At the invitation of the State Department, the OSCE sent 100 observers to more than 30 states to monitor the vote. The preliminary findings they release on Wednesday will be followed by a more comprehensive report early next year from the OSCE branch of election monitoring.
Observers expressed admiration for the administration of the election and a heavy amount of criticism. They described Election Day and early voting in previous weeks as “competitive and well managed” between the coronavirus pandemic, despite more than 400 lawsuits filed and in 44 states.
But the preliminary report spread its criticism widely. It expressed concern about “acumen campaign rhetoric”;, especially that of Trump, whom observers say often blurs the lines between the campaign and the administration.
The media reported accurate information, the research team said. But it accuses cable TV networks of reporting their views and bias and that the media expressed their political tendencies. It said online news sites “frequently put out exaggerated or out of place messages” amplified by social media.
Urszula Gacek, a former Polish diplomat who leads observers from the OSCE’s Office of Organization for Democracy and Human Rights, said a group visited the post offices to see the ballot’s processing. sent by mail found nothing.
“We feel that the allegations of systematic misconduct in these elections are not well grounded,” she said. “The system has worked fine.”
Observers devoted their harshest criticism to Trump’s remarks and his conduct. When publishing the report, Gacek said she was impressed by the high turnout rate “despite the incumbent president’s deliberate efforts to undermine confidence in the electoral process.”
The report criticized Trump’s “discriminatory and pitiful” statements against women and others and accused him of misusing his position.
“The difference between state and party activities is not always respected, as the incumbent president constantly uses his official capacity to gain political advantage,” it said.

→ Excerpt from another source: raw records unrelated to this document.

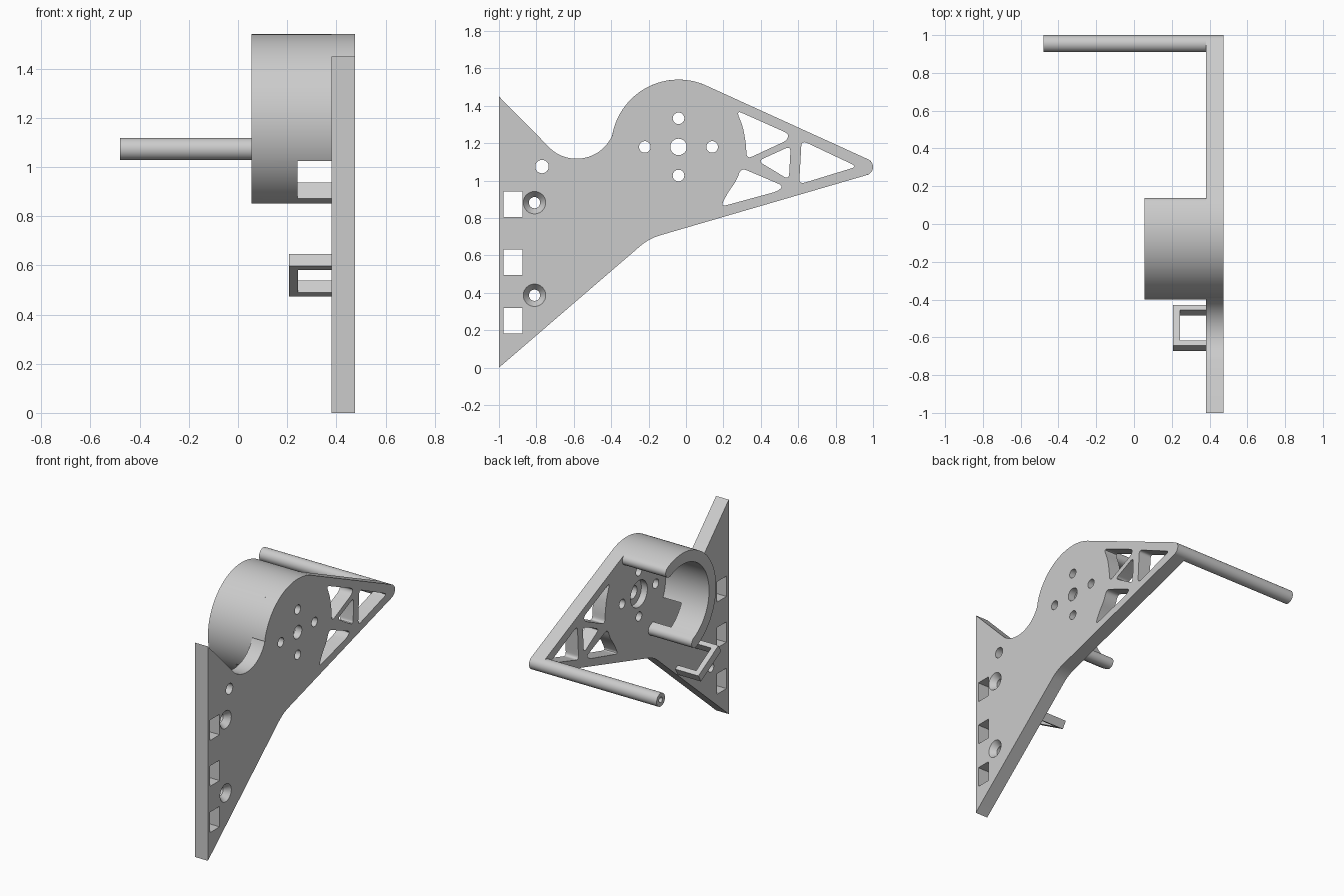
import bpy, bmesh, math
from mathutils import Vector

cube = bpy.data.objects.get("Cube")
if cube:
    bpy.data.objects.remove(cube)

grey = bpy.data.materials.new("plain_grey")
grey.use_nodes = True
grey.diffuse_color = (0.6, 0.6, 0.6, 1)
grey.node_tree.nodes["Principled BSDF"].inputs["Base Color"].default_value = (0.6, 0.6, 0.6, 1)

INNER, OUTER = 0.38, 0.475          # plate faces along x
HUB = (-0.04, 1.18)                 # drum centre in (y, z)
RING_OUT, RING_IN = 0.36, 0.285
RING_MID, RING_HALF = (RING_OUT + RING_IN) / 2, (RING_OUT - RING_IN) / 2


def polar(c, r, deg):
    a = math.radians(deg)
    return (c[0] + r * math.cos(a), c[1] + r * math.sin(a))


def arc(c, r, a0, a1, n=24):
    return [polar(c, r, a0 + (a1 - a0) * i / n) for i in range(n + 1)]


def rounded(points, cut=0.03, n=6):
    """Round every corner of a polygon with a short curve."""
    out = []
    for i, p in enumerate(points):
        p = Vector(p)
        a, b = Vector(points[i - 1]), Vector(points[(i + 1) % len(points)])
        s = p + (a - p).normalized() * min(cut, (a - p).length * 0.45)
        e = p + (b - p).normalized() * min(cut, (b - p).length * 0.45)
        for k in range(n + 1):
            t = k / n
            out.append(tuple(s * (1 - t) ** 2 + p * 2 * t * (1 - t) + e * t * t))
    return out


def loft(name, sections):
    """Solid through (x, outline) sections, each outline in (y, z)."""
    bm = bmesh.new()
    rings = [[bm.verts.new((x, y, z)) for y, z in pts] for x, pts in sections]
    n = len(rings[0])
    for r0, r1 in zip(rings, rings[1:]):
        for i in range(n):
            bm.faces.new((r0[i], r0[(i + 1) % n], r1[(i + 1) % n], r1[i]))
    bm.faces.new(rings[0])
    bm.faces.new(rings[-1])
    bmesh.ops.recalc_face_normals(bm, faces=bm.faces)
    mesh = bpy.data.meshes.new(name)
    bm.to_mesh(mesh)
    bm.free()
    mesh.materials.append(grey)
    obj = bpy.data.objects.new(name, mesh)
    bpy.context.collection.objects.link(obj)
    return obj


def prism(name, pts, x0, x1):
    return loft(name, [(x0, pts), (x1, pts)])


def circle(c, r, n=32):
    return arc(c, r, 0, 360, n)[:-1]


def activate(obj):
    bpy.ops.object.select_all(action='DESELECT')
    obj.select_set(True)
    bpy.context.view_layer.objects.active = obj


def cut(obj, cutter):
    cutter.hide_render = True
    mod = obj.modifiers.new("cut", 'BOOLEAN')
    mod.operation, mod.solver, mod.object = 'DIFFERENCE', 'EXACT', cutter
    activate(obj)
    bpy.ops.object.modifier_apply(modifier=mod.name)
    bpy.data.objects.remove(cutter)


def smooth(obj):
    activate(obj)
    bpy.ops.object.shade_smooth_by_angle(angle=math.radians(30))


# Side plate outline: straight edge, scooped neck, hub arc, rounded tip
elbow = rounded([(0.9, 1.01), (-0.198, 0.69), (-1, 0)], 0.06)[7:14]
outline = ([(-1, 0), (-1, 1.45)]
           + arc((-0.585, 1.325), 0.208, 229, 339)
           + arc(HUB, RING_OUT, 168, 66, 36)
           + arc((0.955, 1.073), 0.045, 66, -73, 12)
           + elbow)
plate = prism("side_plate", outline, INNER, OUTER)


def cut_through(pts):
    cut(plate, prism("cutter", pts, INNER - 0.1, OUTER + 0.1))


# Hub holes and pin hole
for dy, dz in ((0.18, 0), (-0.18, 0), (0, 0.153), (0, -0.153)):
    cut_through(circle((HUB[0] + dy, HUB[1] + dz), 0.031))
cut_through(circle((-0.77, 1.075), 0.036))
cut(plate, loft("cutter", [(INNER - 0.1, circle(HUB, 0.09)), (INNER + 0.045, circle(HUB, 0.09)),
                           (INNER + 0.0451, circle(HUB, 0.044)), (OUTER + 0.1, circle(HUB, 0.044))]))

# Countersunk screw holes
for z in (0.882, 0.387):
    c = (-0.81, z)
    cut(plate, loft("cutter", [(INNER - 0.1, circle(c, 0.03)), (OUTER - 0.04, circle(c, 0.03)),
                               (OUTER, circle(c, 0.06)), (OUTER + 0.05, circle(c, 0.06))]))

# Rectangular slots along the straight edge
for z0 in (0.805, 0.495, 0.182):
    z1 = z0 + 0.138
    cut_through([(-0.975, z0), (-0.875, z0), (-0.875, z1), (-0.975, z1)])

# Truss openings in the arm
for shape in (
    [(0.27, 1.375), (0.55, 1.25), (0.54, 1.215), (0.325, 1.115), (0.32, 1.2), (0.305, 1.285)],
    [(0.385, 1.105), (0.56, 1.185), (0.55, 1.005)],
    [(0.618, 1.215), (0.915, 1.075), (0.605, 0.98)],
    [(0.295, 1.068), (0.52, 0.972), (0.49, 0.943), (0.185, 0.86), (0.225, 0.938), (0.27, 1.0)],
):
    cut_through(rounded(shape, 0.032))
smooth(plate)

# Open drum wall with rounded ends
START, END = 64, 245
wall = (arc(HUB, RING_OUT, START, END, 64)
        + arc(polar(HUB, RING_MID, END), RING_HALF, END, END + 180, 10)[1:-1]
        + arc(HUB, RING_IN, END, START, 64)
        + arc(polar(HUB, RING_MID, START), RING_HALF, START + 180, START + 360, 10)[1:-1])
drum = prism("drum_wall", wall, 0.055, INNER)
window = arc(HUB, RING_OUT + 0.1, 205.5, 239, 12) + arc(HUB, RING_IN - 0.1, 239, 205.5, 12)
cut(drum, prism("cutter", window, 0.242, INNER + 0.1))
smooth(drum)

# Long rod at the arm tip, with a bore in its free end
tip = (0.955, 1.073)
rod = prism("tip_rod", circle(tip, 0.045), -0.48, INNER)
cut(rod, prism("cutter", circle(tip, 0.018, 20), -0.6, -0.2))
smooth(rod)

# Tilted wire loop below the drum
tilt = math.radians(-30)
along = Vector((math.cos(tilt), math.sin(tilt)))
across = Vector((-along.y, along.x))
middle = Vector((-0.55, 0.56))


def tilted_bar(a0, a1, width=0.056):
    corners = ((a0, -1), (a1, -1), (a1, 1), (a0, 1))
    return [tuple(middle + along * a + across * s * width / 2) for a, s in corners]


loop = prism("cable_loop", tilted_bar(-0.124, 0.124), 0.207, INNER)
cut(loop, prism("cutter", tilted_bar(-0.092, 0.092, 0.2), 0.243, INNER + 0.1))
smooth(loop)
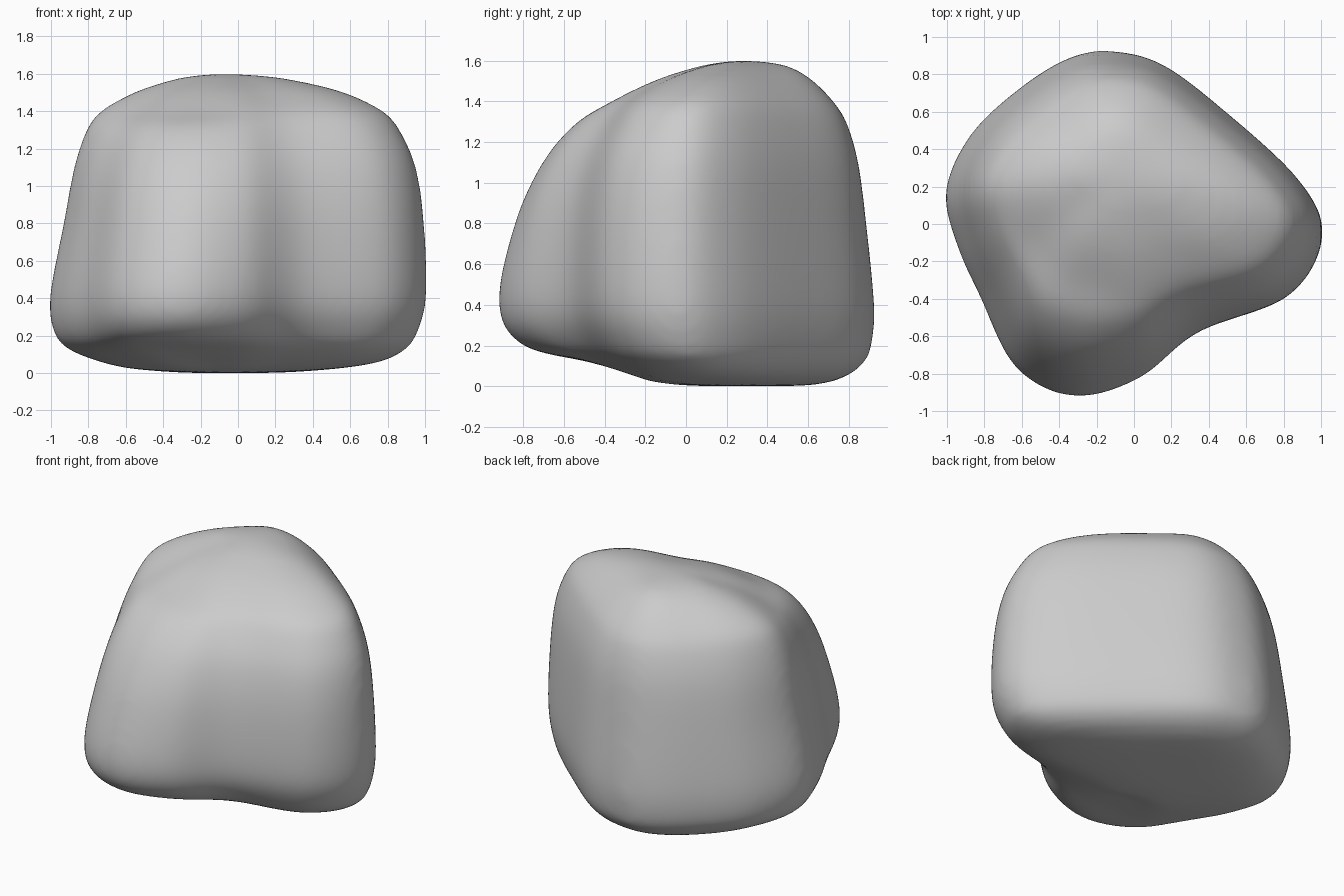
import bpy, bmesh
from mathutils import Vector

if "Cube" in bpy.data.objects:
    bpy.data.objects.remove(bpy.data.objects["Cube"])

AXIS = Vector((-0.08, 0.28))   # every level shrinks towards this vertical axis
SWELL = 1.007                  # makes up for the shrinkage of the final softening

# widest plan outline, anticlockwise from the right corner
OUTLINE = [Vector(p) for p in (
    (1.0, -0.06), (0.87, 0.24), (0.46, 0.62), (0.14, 0.855),
    (-0.13, 0.92), (-0.34, 0.885), (-0.59, 0.735), (-0.86, 0.485),
    (-1.0, 0.18), (-0.94, -0.11), (-0.82, -0.38), (-0.63, -0.76),
    (-0.32, -0.915), (0.03, -0.82), (0.34, -0.575), (0.82, -0.38))]

# height, then outline scale at: right, back-right, back, back-left,
# left, front-left, front lobe, front hollow
LEVELS = [
    (0.004, .29, .45, .50, .40, .25, .24, .22, .30),
    (0.025, .57, .65, .69, .66, .54, .47, .35, .50),
    (0.06, .77, .80, .82, .82, .71, .64, .43, .62),
    (0.12, .89, .91, .93, .92, .88, .83, .63, .77),
    (0.20, .95, .96, .98, .98, .97, .95, .90, .89),
    (0.40, 1.0, 1.0, 1.0, 1.0, 1.0, 1.0, 1.0, .99),
    (0.80, .99, .97, .94, .94, .92, .93, .93, .98),
    (1.10, .95, .92, .88, .87, .86, .85, .815, .91),
    (1.30, .87, .83, .79, .77, .79, .74, .67, .79),
    (1.40, .79, .74, .69, .67, .71, .59, .51, .68),
    (1.50, .60, .56, .54, .51, .52, .40, .35, .47),
    (1.56, .38, .39, .40, .36, .33, .23, .21, .28),
    (1.59, .20, .21, .24, .20, .18, .11, .10, .14)]


def spline(a, b, c, d, t):
    """Catmull-Rom between b and c."""
    return b + (c - a) * (t / 2) + (a * 2 - b * 5 + c * 4 - d) * (t * t / 2) \
        + (b * 3 - a - c * 3 + d) * (t ** 3 / 2)


def around(items, u):
    """Sample a closed loop of values at u in 0..1."""
    n = len(items)
    i = int(u * n)
    return spline(*(items[(i + k) % n] for k in (-1, 0, 1, 2)), u * n - i)


SIDES, STEPS = 96, 5
bottom, top = Vector((*AXIS, 0)), Vector((*AXIS, 1.6))
columns = []
for j in range(SIDES):
    u = j / SIDES
    reach = (around(OUTLINE, u) - AXIS) * SWELL
    keys = [Vector((*(AXIS + reach * around(row[1:], u)), row[0])) for row in LEVELS]
    # reflected end keys keep both poles flat
    before = Vector((*(AXIS * 2 - keys[0].xy), keys[0].z))
    after = Vector((*(AXIS * 2 - keys[-1].xy), keys[-1].z))
    path = [before, bottom] + keys + [top, after]
    columns.append([spline(*path[i - 1:i + 3], s / STEPS)
                    for i in range(1, len(path) - 2) for s in range(STEPS)][1:])

# boulder skin
bm = bmesh.new()
grid = [[bm.verts.new(p) for p in col] for col in columns]
south, north = bm.verts.new(bottom), bm.verts.new(top)
for j in range(SIDES):
    a, b = grid[j], grid[(j + 1) % SIDES]
    bm.faces.new((south, b[0], a[0]))
    bm.faces.new((north, a[-1], b[-1]))
    for k in range(len(a) - 1):
        bm.faces.new((a[k], b[k], b[k + 1], a[k + 1]))
bmesh.ops.recalc_face_normals(bm, faces=bm.faces)

mesh = bpy.data.meshes.new("boulder")
bm.to_mesh(mesh)
bm.free()
boulder = bpy.data.objects.new("boulder", mesh)
bpy.context.collection.objects.link(boulder)

# weathering: even mesh density, then soften ridges and ripples
even = boulder.modifiers.new("even", 'REMESH')
even.mode = 'VOXEL'
even.voxel_size = 0.025
even.use_smooth_shade = True
soften = boulder.modifiers.new("soften", 'SMOOTH')
soften.factor = 0.5
soften.iterations = 30
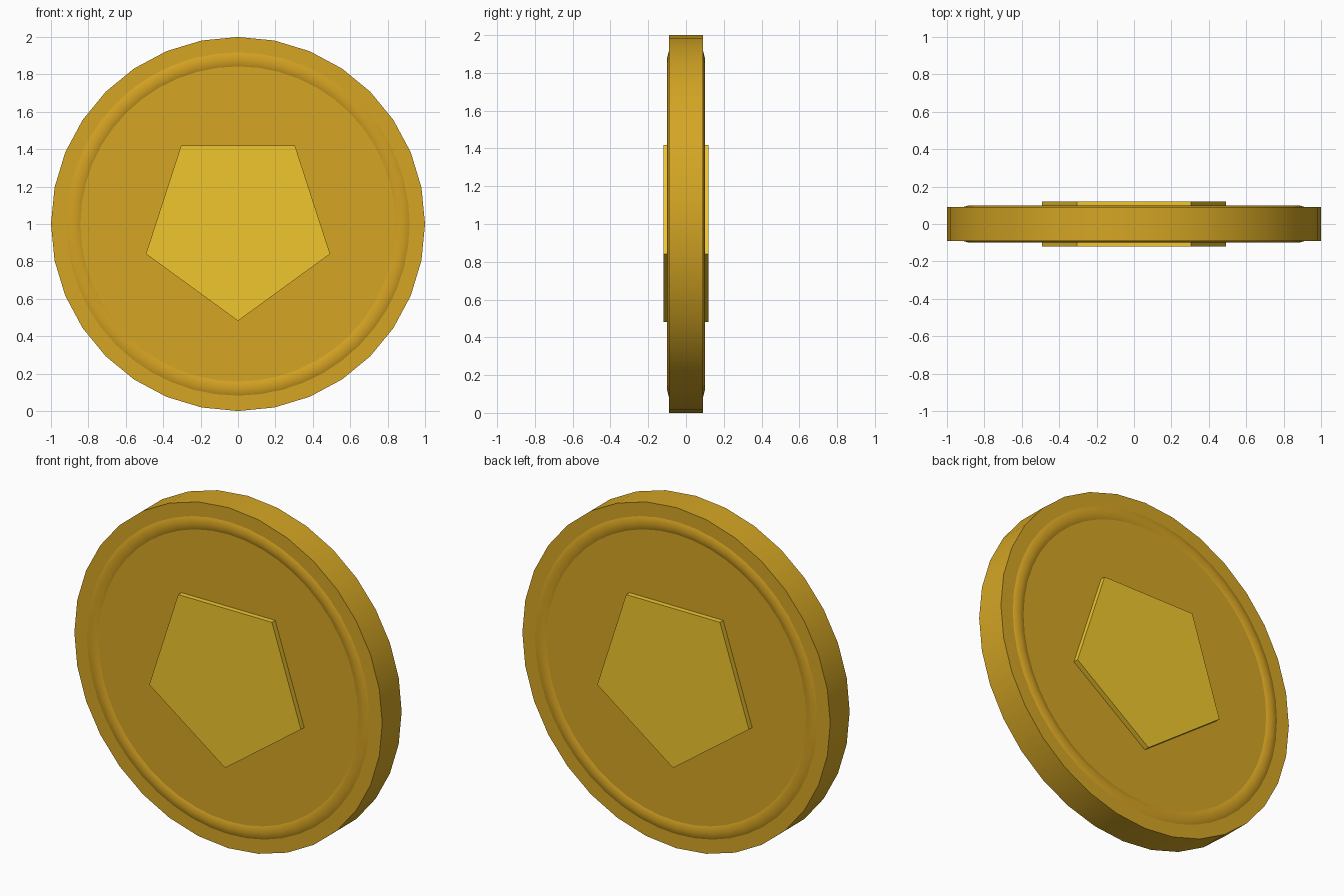
import bpy
from math import radians

if "Cube" in bpy.data.objects:
    bpy.data.objects.remove(bpy.data.objects["Cube"])

CENTRE = (0, 0, 1)


def finish(name, color, smooth):
    obj = bpy.context.object
    obj.name = name
    bpy.ops.object.transform_apply(location=False, rotation=True, scale=True)
    mat = bpy.data.materials.new(name + "_gold")
    mat.diffuse_color = (*color, 1)
    mat.use_nodes = True
    mat.node_tree.nodes["Principled BSDF"].inputs["Base Color"].default_value = mat.diffuse_color
    obj.data.materials.append(mat)
    if smooth:
        bpy.ops.object.shade_smooth_by_angle(angle=radians(40))
    return obj


# Coin body: upright disc
bpy.ops.mesh.primitive_cylinder_add(vertices=32, radius=1, depth=0.18,
                                    location=CENTRE, rotation=(radians(90), 0, 0))
finish("coin_disc", (0.66, 0.38, 0.018), True)

# Raised ring: a torus that just breaks through both faces
bpy.ops.mesh.primitive_torus_add(major_radius=0.88, minor_radius=0.1,
                                 major_segments=48, minor_segments=12,
                                 location=CENTRE, rotation=(radians(90), 0, 0))
finish("raised_ring", (0.66, 0.36, 0.016), True)

# Pentagon emblem, point down, showing on both faces
bpy.ops.mesh.primitive_cylinder_add(vertices=5, radius=0.518, depth=0.24,
                                    location=CENTRE, rotation=(radians(-90), 0, 0))
finish("pentagon_emblem", (0.87, 0.565, 0.027), False)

The report said “most of the candidates” misrepresented, “especially from the incumbent president, thereby reducing voters’ ability to accurately assess their views and qualifications candidate”. And it criticized Trump for refusing to pledge to switch power peacefully if he lost and claiming repeatedly that the election was fraudulent.
Such statements by an incumbent president undermine public confidence in state institutions and are widely believed to increase the likelihood of predominantly motivated violence, the report said. after the election “.